The nine island nations have sought the guidance of the International Tribunal for the Law of the Sea to ascertain whether carbon dioxide emissions that are absorbed by the oceans can be classified as pollution.
In a significant legal proceeding set to take place in Hamburg, Germany, on September 11th, small island nations that bear a disproportionate impact from the climate crisis will confront high-emitting countries. This event is considered the inaugural climate justice case centered on safeguarding the ocean.
Sea protection under International Tribunal
The leaders of these island nations contend that they are not responsible for causing the issues related to climate change, as they contribute only 1 percent of global carbon emissions. Nonetheless, they are disproportionately burdened by the devastating consequences of climate change. They fear that more widespread disasters are imminent.
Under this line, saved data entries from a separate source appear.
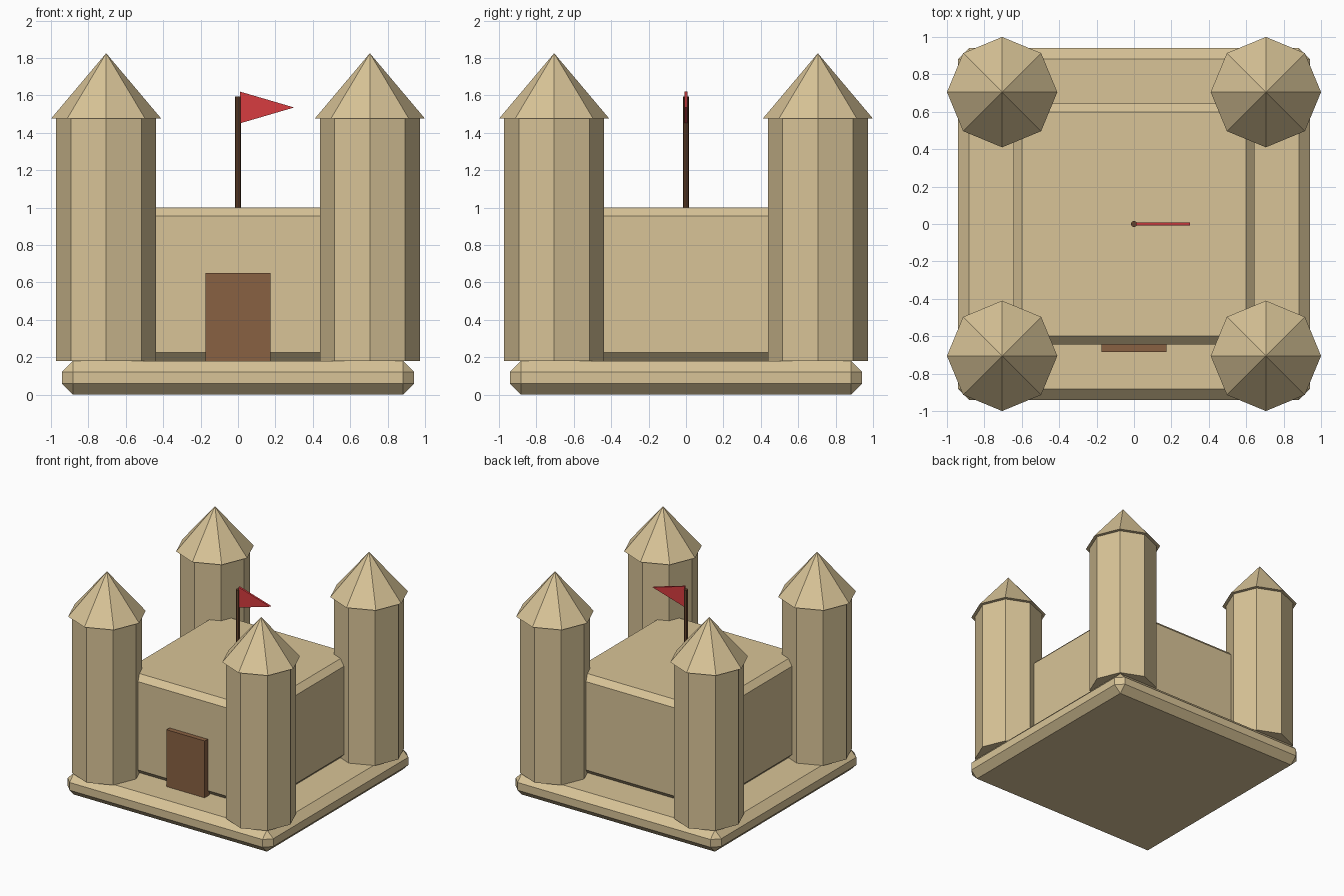
import bpy
import bmesh
from math import pi
from mathutils import Matrix, Vector

if "Cube" in bpy.data.objects:
    bpy.data.objects.remove(bpy.data.objects["Cube"], do_unlink=True)


def material(name, rgb):
    mat = bpy.data.materials.new(name)
    mat.use_nodes = True
    colour = (*rgb, 1.0)
    mat.diffuse_color = colour
    mat.node_tree.nodes["Principled BSDF"].inputs["Base Color"].default_value = colour
    return mat


sand = material("sand", (0.69, 0.55, 0.31))
door_wood = material("door wood", (0.25, 0.12, 0.055))
pole_wood = material("dark pole wood", (0.13, 0.055, 0.025))
flag_red = material("flag red", (0.68, 0.045, 0.05))


def finish(name, bm, mat):
    bmesh.ops.recalc_face_normals(bm, faces=bm.faces)
    mesh = bpy.data.meshes.new(name)
    bm.to_mesh(mesh)
    bm.free()
    mesh.materials.append(mat)
    obj = bpy.data.objects.new(name, mesh)
    bpy.context.collection.objects.link(obj)
    return obj


def box(name, low, high, mat, bevel=0):
    low, high = Vector(low), Vector(high)
    bm = bmesh.new()
    bmesh.ops.create_cube(bm, size=1, matrix=Matrix.Translation((low + high) / 2)
                          @ Matrix.Diagonal((*(high - low), 1)))
    obj = finish(name, bm, mat)
    if bevel:
        mod = obj.modifiers.new("chamfer", "BEVEL")
        mod.width = bevel
        mod.segments = 1
    return obj


def column(name, x, y, z0, z1, r0, r1, mat):
    # Eight-sided, with corners pointing along the axes
    bm = bmesh.new()
    bmesh.ops.create_cone(bm, cap_ends=True, segments=8, radius1=r0, radius2=r1,
                          depth=z1 - z0,
                          matrix=Matrix.Translation((x, y, (z0 + z1) / 2)))
    bmesh.ops.remove_doubles(bm, verts=bm.verts, dist=0.0001)
    return finish(name, bm, mat)


# Chamfered base slab and central keep
box("base", (-0.94, -0.94, 0), (0.94, 0.94, 0.18), sand, 0.058)
box("keep", (-0.645, -0.645, 0.18), (0.645, 0.645, 1.0), sand, 0.045)

# Corner towers with pointed roofs
for side, sx in (("right", -1), ("left", 1)):
    for end, sy in (("front", -1), ("back", 1)):
        x, y = 0.705 * sx, 0.705 * sy
        column(f"{end}_{side}_tower", x, y, 0.18, 1.475, 0.267, 0.267, sand)
        column(f"{end}_{side}_roof", x, y, 1.475, 1.825, 0.295, 0, sand)

# Door on the front wall
box("door", (-0.175, -0.685, 0.18), (0.175, -0.62, 0.65), door_wood)

# Flagpole and pennant
column("flagpole", 0, 0, 0.99, 1.595, 0.017, 0.017, pole_wood)
bm = bmesh.new()
face = bm.faces.new([bm.verts.new((x, -0.008, z))
                     for x, z in ((0.01, 1.45), (0.30, 1.535), (0.01, 1.62))])
extruded = bmesh.ops.extrude_face_region(bm, geom=[face], use_keep_orig=True)
bmesh.ops.translate(bm, vec=(0, 0.016, 0),
                    verts=[g for g in extruded["geom"] if isinstance(g, bmesh.types.BMVert)])
finish("flag", bm, flag_red)
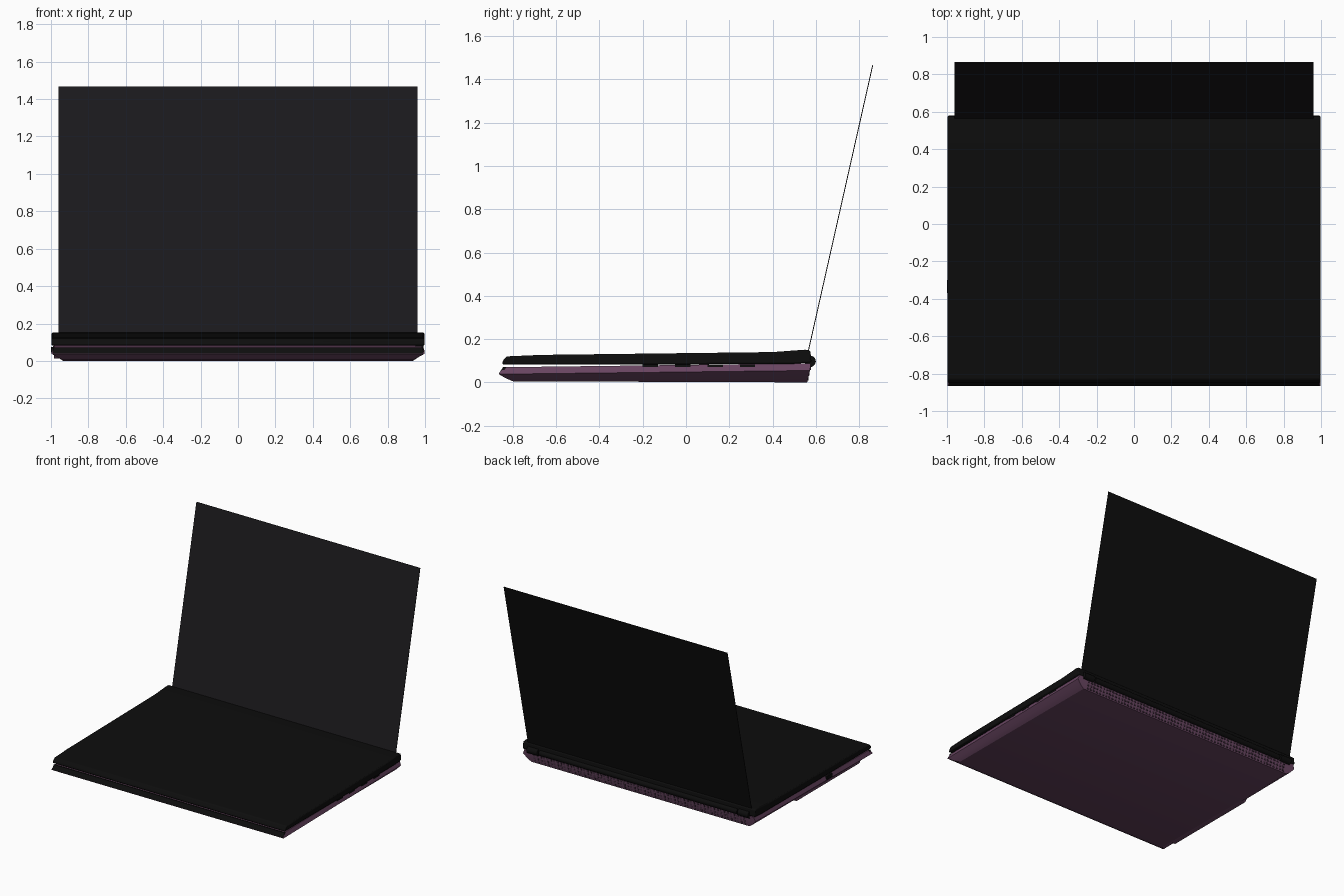
import bpy, bmesh, math
from mathutils import Vector

if "Cube" in bpy.data.objects:
    bpy.data.objects.remove(bpy.data.objects["Cube"])


def material(name, rgb):
    m = bpy.data.materials.new(name)
    m.diffuse_color = (*rgb, 1)
    m.use_nodes = True
    m.node_tree.nodes["Principled BSDF"].inputs["Base Color"].default_value = m.diffuse_color
    return m


BLACK = material("black", (0.004, 0.004, 0.004))
GLASS = material("screen_glass", (0.011, 0.01, 0.012))
PURPLE = material("purple", (0.14, 0.06, 0.12))
DARK = material("dark_purple", (0.05, 0.025, 0.045))


def finish(name, bm, mat, bevel=0.0):
    bmesh.ops.recalc_face_normals(bm, faces=bm.faces)
    me = bpy.data.meshes.new(name)
    bm.to_mesh(me)
    bm.free()
    ob = bpy.data.objects.new(name, me)
    bpy.context.collection.objects.link(ob)
    me.materials.append(mat)
    if bevel:
        b = ob.modifiers.new("bevel", 'BEVEL')
        b.width, b.segments, b.limit_method = bevel, 2, 'ANGLE'
        b.angle_limit = math.radians(30)
    bpy.context.view_layer.objects.active = ob
    ob.select_set(True)
    bpy.ops.object.shade_smooth_by_angle(angle=math.radians(30))
    ob.select_set(False)
    return ob


def prism(name, profile, x0, x1, mat, bevel=0.0):
    """Extrude a (y, z) profile along x."""
    bm = bmesh.new()
    f = bm.faces.new([bm.verts.new((x0, y, z)) for y, z in profile])
    r = bmesh.ops.extrude_face_region(bm, geom=[f])
    vs = [v for v in r["geom"] if isinstance(v, bmesh.types.BMVert)]
    bmesh.ops.translate(bm, verts=vs, vec=(x1 - x0, 0, 0))
    return finish(name, bm, mat, bevel)


def loft(name, rings, mat, bevel=0.0):
    """Stack rectangular rings: half width, front y, front z, rear y, rear z."""
    bm = bmesh.new()
    loops = [[bm.verts.new(c) for c in ((-w, fy, fz), (w, fy, fz), (w, ry, rz), (-w, ry, rz))]
             for w, fy, fz, ry, rz in rings]
    for a, b in zip(loops, loops[1:]):
        for i in range(4):
            j = (i + 1) % 4
            bm.faces.new((a[i], a[j], b[j], b[i]))
    bm.faces.new(loops[0])
    bm.faces.new(loops[-1])
    return finish(name, bm, mat, bevel)


def circle(cy, cz, r, n=20):
    return [(cy + r * math.cos(2 * math.pi * i / n), cz + r * math.sin(2 * math.pi * i / n))
            for i in range(n)]


# Purple lower shell with chamfered underside
loft("bottom_shell", [(0.935, -0.80, 0.005, 0.56, 0.0), (0.965, -0.835, 0.02, 0.565, 0.02),
                      (0.997, -0.865, 0.038, 0.573, 0.055),
                      (0.985, -0.842, 0.07, 0.577, 0.088)], PURPLE)

# Black strip covering the front edge of the shell
prism("front_strip", [(-0.866, 0.04), (-0.844, 0.072), (-0.83, 0.07), (-0.85, 0.042)],
      -0.99, 0.99, BLACK)

# Keyboard deck, slightly raised at the hinge end
prism("keyboard_deck", [(-0.85, 0.083), (-0.848, 0.098), (-0.83, 0.12), (-0.67, 0.127),
                        (0.40, 0.14), (0.55, 0.151), (0.575, 0.147), (0.58, 0.092),
                        (0.50, 0.086), (-0.2, 0.082)], -0.997, 0.997, BLACK, 0.007)

# Hinge bar with end knuckles
prism("hinge_bar", circle(0.573, 0.097, 0.022), -0.85, 0.85, BLACK)
for s, side in ((-1, "left"), (1, "right")):
    prism(f"{side}_hinge_knuckle", circle(0.574, 0.097, 0.026), s * 0.86, s * 0.95, BLACK)

# Thin tilted lid: back cover and screen
bottom, top = Vector((0.562, 0.13)), Vector((0.863, 1.466))
n = Vector((top - bottom)).orthogonal().normalized()
if n.x < 0:
    n = -n


def sheet(name, a, b, mat):
    prism(name, [bottom + n * a, top + n * a, top + n * b, bottom + n * b], -0.96, 0.96, mat)


sheet("lid_back", 0.0, 0.002, BLACK)
sheet("screen", -0.002, 0.0, GLASS)

# Rear vent: two rows of slots on the back face of the shell
bm = bmesh.new()
for row in (0.016, 0.04, 0.064):
    for i in range(64):
        x = -0.9 + i * 1.8 / 63
        r = bmesh.ops.create_cube(bm, size=1)["verts"]
        bmesh.ops.scale(bm, verts=r, vec=(0.015, 0.006, 0.015))
        bmesh.ops.translate(bm, verts=r, vec=(x, 0.56 + row * 0.22, row))
finish("rear_vent", bm, DARK)

# Drive tray along the left underside, with its eject button
prism("drive_tray", [(-0.72, 0.012), (0.05, 0.012), (0.08, 0.045), (-0.75, 0.045)],
      -0.985, -0.9, PURPLE, 0.003)
prism("drive_button", [(-0.37, 0.045), (-0.30, 0.045), (-0.30, 0.075), (-0.37, 0.075)],
      -1.0, -0.96, BLACK, 0.003)

# Dark port openings on the right side
for k, y in enumerate((-0.2, -0.05, 0.1, 0.25)):
    prism(f"right_port_{k + 1}", [(y, 0.07), (y + 0.07, 0.07), (y + 0.07, 0.083), (y, 0.083)],
          0.95, 0.991, BLACK)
Over the course of a two-day hearing, these nations, which include the Bahamas, Tuvalu, Vanuatu, Antigua and Barbuda, among others, will present their case to the International Tribunal for the Law of the Sea. Their objective is to ascertain whether greenhouse gas emissions absorbed by the marine environment should be classified as pollution. Most nations are bound by the legally binding UN convention on the law of the sea, which mandates them to take actions to prevent, minimize, and manage marine pollution.
Officials from over 40 countries, including significant greenhouse gas emitters such as China, India, and European Union member states, have expressed their interest in participating either through oral presentations or written submissions. The focus of these presentations will be on the 1982 United Nations Convention on the Law of the Sea, which serves as the legal framework governing the utilization of oceans and their resources. This framework includes obligations related to the preservation of the marine environment. It’s important to note that while 168 nations have ratified the convention, the United States is not among them.